“He has done amazing things, primarily [under] the radar, but in a very thoughtful, authentic, consistent fashion,” said Charley Frank, the executive director of the Reds Community Fund.

While at Great American Ball Park, Votto has often spent extended time with Make-A-Wish Foundation kids and their families.

“He is someone that really cares about people for the right reasons and does it not for himself, but actually does the things he does to help other people and make other people feel good,” Reds manager David Bell said. “A lot of people unfortunately do things because all they care about is how it’s perceived. They do things for their own self-benefit. Joey is the exact opposite of that. He doesn’t care about that at all. He tries to avoid it as much as he can.

“I think he appreciates being recognized, and I think he’ll appreciate the Clemente presentation and being affiliated with that. I know that means a lot to him. But I know he doesn’t seek that out. He does it for all the right reasons.”

Votto often makes regular visits to the P&G MLB Cincinnati Reds Youth Academy -- even after his Reds day games -- to spend time with the players from the RBI baseball and softball teams -- including the RBI senior team, which won the 2021 RBI World Series.

On the field, Votto has enjoyed a resurgent season. He entered Friday’s game with 33 home runs and 92 RBIs -- numbers he hadn’t previously approached since 2017. In July, he set a franchise record with a homer in seven consecutive games, one shy of tying the Major League record.

“It seemed that he was finding joy and meaning here that hopefully did play a part in what was going on with not only his incredible season but also the home run streak,” Frank said.

While Votto was on the injured list with a fractured left thumb in May, he spent extra time working with and advising the 13U team.

“This year, he has seemingly stepped into [it] a bit more -- especially in the month of May, when he was on the injured list,” Frank said. “I think it kind of got him re-energized here at the Youth Academy. The Children’s Hospital visits, the support of the Freestore Foodbank, there are so many things he has done consistently and thoughtfully over the years. I do feel as he enters the final handful of years of his contract, he is thinking more along the lines of a legacy. But in terms of his day-to-day drive to impact others, that really hasn’t wavered over the years.”

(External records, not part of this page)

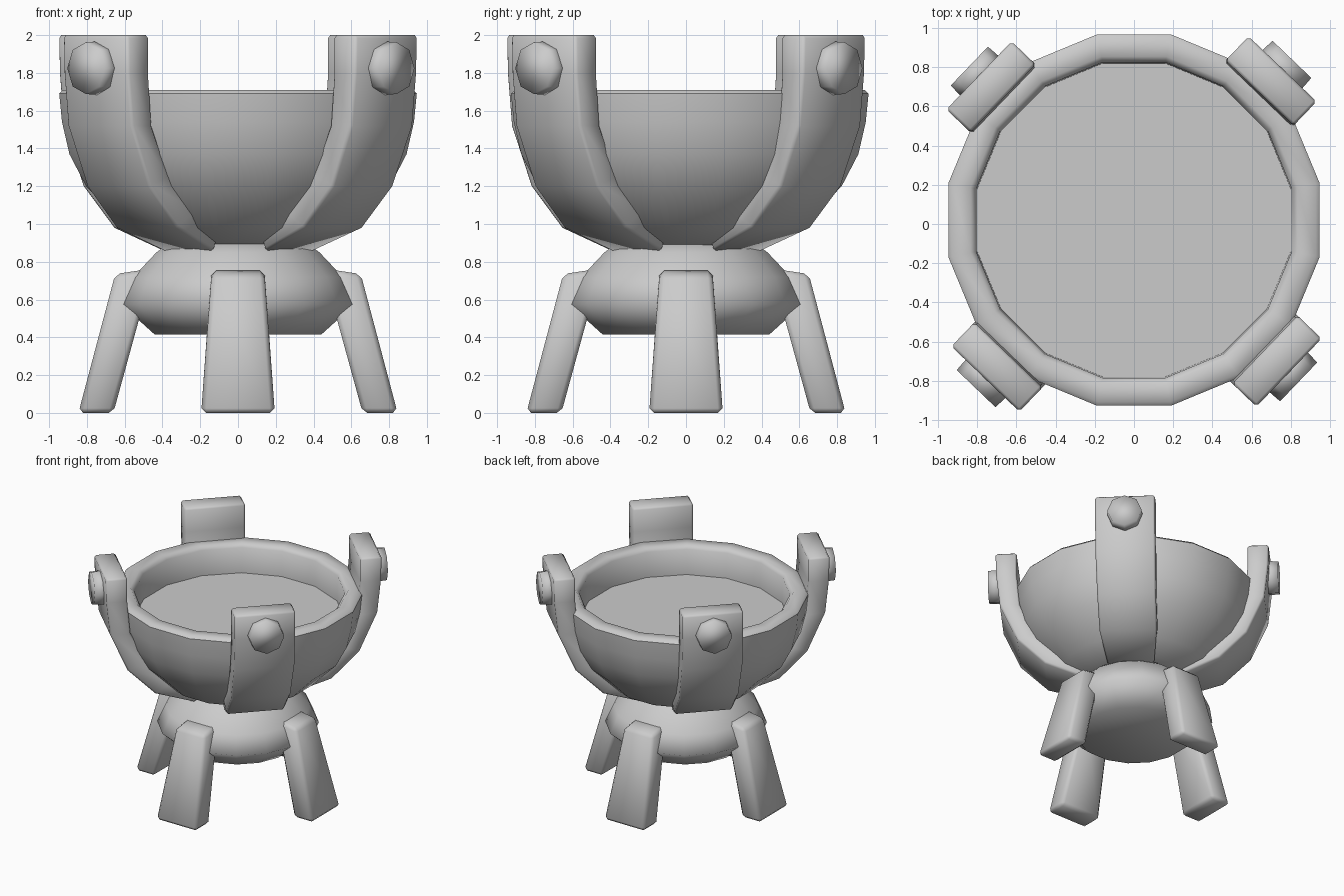
import bpy, bmesh, math
from mathutils import Matrix

if "Cube" in bpy.data.objects:
    bpy.data.objects.remove(bpy.data.objects["Cube"], do_unlink=True)

GREY = (0.6, 0.6, 0.6, 1.0)
metal = bpy.data.materials.new("grey_metal")
metal.diffuse_color = GREY
metal.use_nodes = True
metal.node_tree.nodes["Principled BSDF"].inputs["Base Color"].default_value = GREY


def finish(name, bm, angle, bevel=0.0, turn=0.0):
    """Turn a bmesh into a smooth-shaded object, optionally bevelled."""
    bmesh.ops.recalc_face_normals(bm, faces=bm.faces)
    if bevel:
        sharp = [e for e in bm.edges if e.calc_face_angle(0) > math.radians(50)]
        bmesh.ops.bevel(bm, geom=sharp, offset=bevel, segments=1, affect='EDGES')
    bm.transform(Matrix.Rotation(turn, 4, 'Z'))
    mesh = bpy.data.meshes.new(name)
    bm.to_mesh(mesh)
    bm.free()
    mesh.materials.append(metal)
    obj = bpy.data.objects.new(name, mesh)
    bpy.context.collection.objects.link(obj)
    bpy.ops.object.select_all(action='DESELECT')
    obj.select_set(True)
    bpy.context.view_layer.objects.active = obj
    bpy.ops.object.shade_smooth_by_angle(angle=math.radians(angle))
    return obj


def skin(rings):
    """Bridge rings of points in order and cap both ends."""
    bm = bmesh.new()
    loops = [[bm.verts.new(p) for p in ring] for ring in rings]
    count = len(loops[0])
    for a, b in zip(loops, loops[1:]):
        for i in range(count):
            j = (i + 1) % count
            bm.faces.new((a[i], a[j], b[j], b[i]))
    bm.faces.new(loops[0])
    bm.faces.new(loops[-1])
    return bm


def lathe(name, profile, sides, angle):
    """Revolve a (radius, height) profile, with flat sides facing the axes."""
    turns = [math.pi * (2 * i + 1) / sides for i in range(sides)]
    rings = [[(r * math.cos(t), r * math.sin(t), z) for t in turns] for r, z in profile]
    return finish(name, skin(rings), angle)


def sweep(name, stations, bevel, turn):
    """Skin rectangular sections: (outer r, outer z, inner r, inner z, half width)."""
    rings = [[(ro, -w, zo), (ro, w, zo), (ri, w, zi), (ri, -w, zi)]
             for ro, zo, ri, zi, w in stations]
    return finish(name, skin(rings), 60, bevel, turn)


# Bowl: rounded shell, thick rim and a flat floor inside
bowl = lathe("bowl", [(0.30, 0.875), (0.43, 0.90), (0.60, 0.98), (0.82, 1.20), (0.91, 1.37),
                      (0.95, 1.54), (0.965, 1.69), (0.945, 1.71), (0.85, 1.71), (0.82, 1.68),
                      (0.815, 1.465)], 16, 50)
bowl.location.y = 0.02

# Squat base under the bowl
lathe("base", [(0.45, 0.415), (0.63, 0.575), (0.565, 0.72), (0.44, 0.85), (0.37, 0.90),
               (0.12, 0.91)], 16, 75)

# Four curved straps with bolts, near the diagonals
strap_path = [(1.095, 2.00, 0.925, 2.00, 0.24), (1.09, 1.80, 0.925, 1.80, 0.24),
              (1.06, 1.52, 0.90, 1.52, 0.24), (0.92, 1.20, 0.77, 1.26, 0.235),
              (0.70, 0.98, 0.55, 1.08, 0.23), (0.37, 0.855, 0.33, 0.96, 0.185)]
corners = {"back_left": 45, "back_right": 135, "front_right": 225, "front_left": 315}
for place, deg in corners.items():
    turn = math.radians(deg + 1.2)
    sweep("strap_" + place, strap_path, 0.015, turn)
    bm = bmesh.new()
    bmesh.ops.create_cone(bm, cap_ends=True, segments=8, radius1=0.143, radius2=0.137, depth=0.12)
    bm.transform(Matrix.Translation((1.103, 0, 1.825)) @ Matrix.Rotation(math.pi / 2, 4, 'Y'))
    finish("bolt_" + place, bm, 95, 0.0, turn)

# Four splayed legs
leg_path = [(0.65, 0.735, 0.45, 0.765, 0.14), (0.845, 0.0, 0.66, 0.0, 0.195)]
for place, deg in {"left": 0, "back": 90, "right": 180, "front": 270}.items():
    sweep("leg_" + place, leg_path, 0.025, math.radians(deg))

The prize money that Votto receives for being nominated for the award -- $7,500 -- will be donated to the Freestore Foodbank.

Frank has noticed that when Votto visits the Academy, he tries to blend in as much as possible and not create too much of a buzz.

“He doesn’t want practice to stop so everyone can gather around him so he can speak and depart,” Frank said. “He’s come for entire practices -- a couple of hours at a time. He really rolls up his sleeves and jumps into whatever activity that’s going on.”